  91. 91. Review - Manage<br /><ul><li>If you follow the D4 steps, you’ll find that the pieces quickly fall into place
  92. 92. Just remember to keep your eyes on the knowledge you want to transfer from your brain to theirs … remember to build the web</li></li></ul><li>Module 6<br />Measure<br />
  93. 93. Learning Objectives - Measure<br />At the end of this module you will be able to<br />Understand why the standard measurements used for adult learning are outdated and close to useless<br />Use the new metrics that show you how much of the learning people have “adopted and adapted” over time.<br />
  94. 94. 6. Measure<br />Which of the follow sentences are <br />not a good measure of a course for adults<br />
  95. 95. 6. Measure<br />“Everyone showed up and stayed to the end”<br />
  96. 96. 6. Measure<br />“Be honest …they had no choice!”<br />
  97. 97. 6. Measure<br />“They all applauded when we were finished”<br />
  98. 98. 6. Measure<br />“Another way of saying thank goodness <br />it’s over!”<br />
  99. 99. 6. Measure<br />The only good measure is to observe what was learned – during AND after the program<br />For example, a survey done 6-8 weeks after the program is a good way to measure the impact<br />
  100. 100. 6. Measure<br />Why?<br />You are not measuring how well anyone did during the program , but how much each individual learned, and whether or not they are using it<br />
  101. 101. 6. Measure<br /> A longer timeframe is always a better measure of how much the learning is really being used.<br />Ashortertimeframe is not as good since it can only measure how much learning was memorized, and then regurgitated on a test<br />
  102. 102. 6. Measure<br /> Question: Remember all those tests you passed when you were in school?<br /> How many of them could you pass right now? <br />
  103. 103. 6. Measure<br />This is all about the “E” <br />in CBE – Experiential<br />
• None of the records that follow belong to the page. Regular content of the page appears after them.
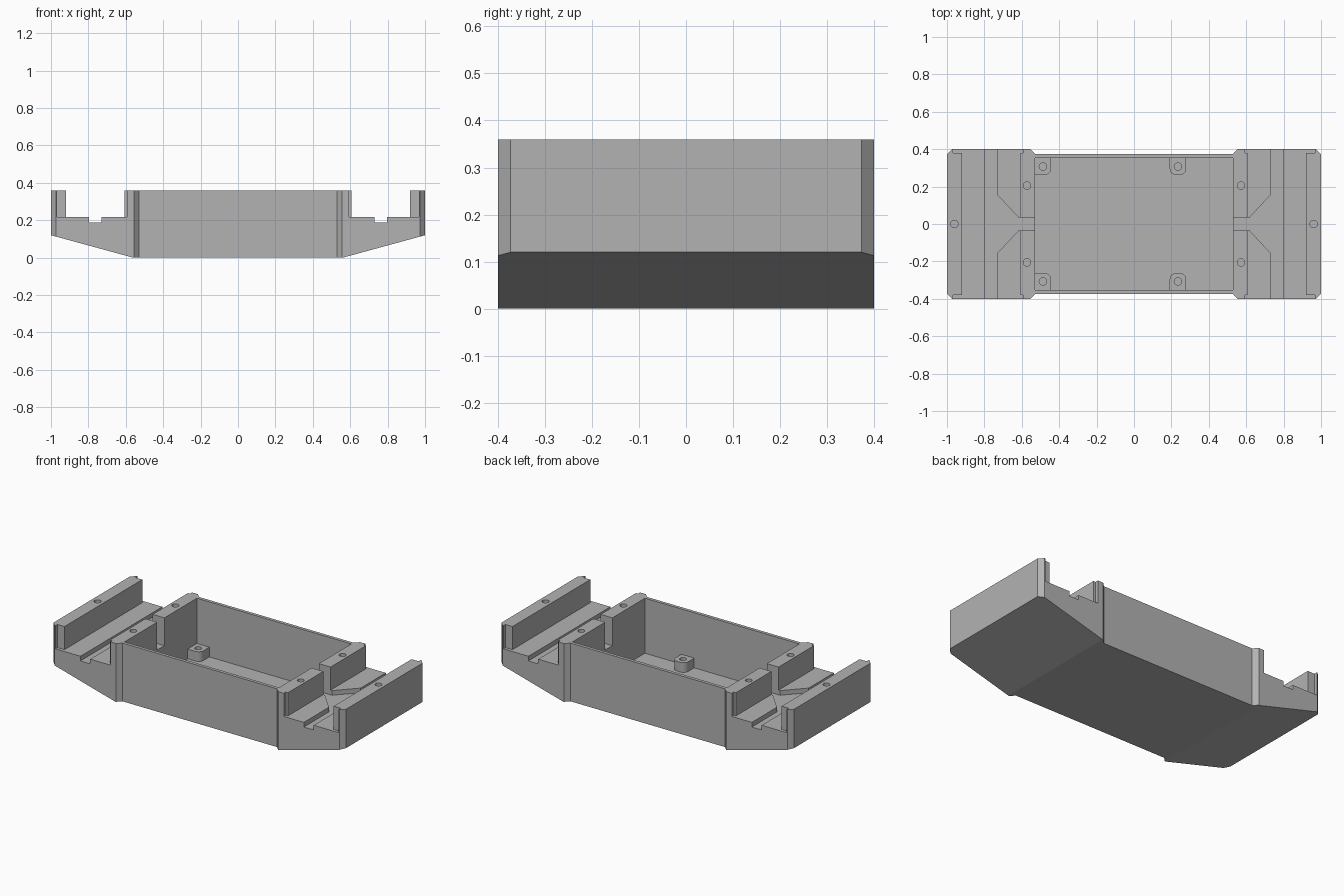
import bpy, bmesh, math
from mathutils import Vector

cube = bpy.data.objects.get("Cube")
if cube:
    bpy.data.objects.remove(cube, do_unlink=True)

grey = bpy.data.materials.new("plain_grey")
grey.use_nodes = True
COLOUR = (0.45, 0.45, 0.45, 1)
grey.diffuse_color = COLOUR
grey.node_tree.nodes["Principled BSDF"].inputs["Base Color"].default_value = COLOUR


def prism(name, points, low, high, along_y=False):
    """Extrude a plan outline up z, or a front outline along y."""
    bm = bmesh.new()
    place = (lambda a, b: (a, low, b)) if along_y else (lambda a, b: (a, b, low))
    face = bm.faces.new([bm.verts.new(place(a, b)) for a, b in points])
    moved = bmesh.ops.extrude_face_region(bm, geom=[face])["geom"]
    shift = Vector((0, high - low, 0) if along_y else (0, 0, high - low))
    bmesh.ops.translate(bm, vec=shift, verts=[v for v in moved if isinstance(v, bmesh.types.BMVert)])
    bmesh.ops.recalc_face_normals(bm, faces=bm.faces[:])
    mesh = bpy.data.meshes.new(name)
    bm.to_mesh(mesh)
    bm.free()
    mesh.materials.append(grey)
    obj = bpy.data.objects.new(name, mesh)
    bpy.context.collection.objects.link(obj)
    return obj


def carve(target, tool, operation="DIFFERENCE"):
    """Apply a boolean and remove its cutter."""
    mod = target.modifiers.new("carve", "BOOLEAN")
    mod.operation, mod.solver, mod.object = operation, "EXACT", tool
    bpy.context.view_layer.objects.active = target
    bpy.ops.object.modifier_apply(modifier=mod.name)
    bpy.data.objects.remove(tool, do_unlink=True)


def mirror_y(half):
    return half + [(x, -y) for x, y in reversed(half)]


def mirror_x(half):
    return half + [(-x, y) for x, y in reversed(half)]


def arc(cx, cy, r, start, end, steps):
    angles = [math.radians(start + (end - start) * i / steps) for i in range(steps + 1)]
    return [(cx + r * math.cos(a), cy + r * math.sin(a)) for a in angles]


def drill(target, x, y, low, high):
    carve(target, prism("hole", arc(x, y, 0.02, 0, 345, 23), low, high))


HEIGHT, FLOOR = 0.36, 0.02
WALL_IN, WALL_OUT, END = 0.353, 0.373, 0.528

# Hull: side profile with raked ends, trimmed to the chamfered plan
hull = prism("tray_hull", mirror_x([(0.56, 0), (1, 0.12), (1, HEIGHT)]), -0.45, 0.45, True)
quarter = [(END, WALL_OUT), (END + 0.027, 0.4), (0.973, 0.4), (1, WALL_OUT)]
right_half = quarter + [(x, -y) for x, y in reversed(quarter)]
plan = right_half + [(-x, -y) for x, y in right_half]
carve(hull, prism("plan", plan, -0.1, 0.5), "INTERSECT")

# Central compartment
cavity = [(END, WALL_IN), (-END, WALL_IN), (-END, -WALL_IN), (END, -WALL_IN)]
carve(hull, prism("cavity", cavity, FLOOR, 0.5))

for side in (1, -1):
    # Cross trough with stepped wall ends
    trough = [(0.608, 0), (0.608, 0.38), (0.593, 0.38), (0.593, 0.5),
              (0.968, 0.5), (0.968, 0.38), (0.92, 0.38), (0.92, 0)]
    outline = trough[1:-1] + [(x, -y) for x, y in reversed(trough[1:-1])]
    carve(hull, prism("trough", [(side * x, y) for x, y in outline], 0.217, 0.5))

    # Cable groove funnelling through the inner wall
    groove = [(0.797, 0.5), (0.73, 0.5), (0.73, 0.155), (0.618, 0.035), (0.5, 0.035)]
    carve(hull, prism("groove", [(side * x, y) for x, y in mirror_y(groove)], 0.188, 0.5))

    # Screw holes in the wall tops
    for x, y in ((0.572, 0.205), (0.572, -0.205), (0.96, 0)):
        drill(hull, side * x, y, 0.25, 0.5)

# Mounting posts on the floor, against the long walls
R, HALF = 0.032, 0.044
for label, x in (("end", -0.487), ("middle", 0.235)):
    for name, s in (("back", 1), ("front", -1)):
        near = 0.263
        left = [(x - HALF, near)] if label == "end" else arc(x - HALF + R, near + R, R, 180, 270, 6)
        outline = ([(x - HALF, WALL_IN + 0.005)] + left
                   + arc(x + HALF - R, near + R, R, 270, 360, 6) + [(x + HALF, WALL_IN + 0.005)])
        post = prism(f"{name}_{label}_post", [(px, s * py) for px, py in outline], FLOOR - 0.005, 0.08)
        drill(post, x, s * 0.307, 0.03, 0.2)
  104. 104. 6. Measure<br />This is all about the “E” <br />in CBE – Experiential<br />Guess What? <br />Experience is the best teacher after all<br />
  105. 105. A New Definition<br />Here’s a new definition of learning to remember when you measure the effectiveness of your program<br />
  106. 106. Learning (verb)<br />Learning is the ability to adopt and adapt what you know and can do under an ever-changing variety of situations.<br />
  107. 107. Remember to Remember<br />Note: There will not be a test at the end <br />so try and remember to remember<br />
  108. 108. Review - Measure<br /><ul><li>The only important outcome of a program to be measured is how well the learner has adopted and adapted the lessons over time
  109. 109. Remember that real learning is not passing a test but learning something that changes the way you live your life every day
  110. 110. Adults don’t really require anything else from a lesson but a starting point, an end point, and a lot of time to practice, practice, practice</li></li></ul><li> “Okay, now let me tell you that funny story about a course that raised the awareness of an entire village. It’s true, listen …”<br />Back to the Beginning<br />
  111. 111.
  112. 112. Thanks!<br />107<br />KnowledgeStar© 2010<br />

×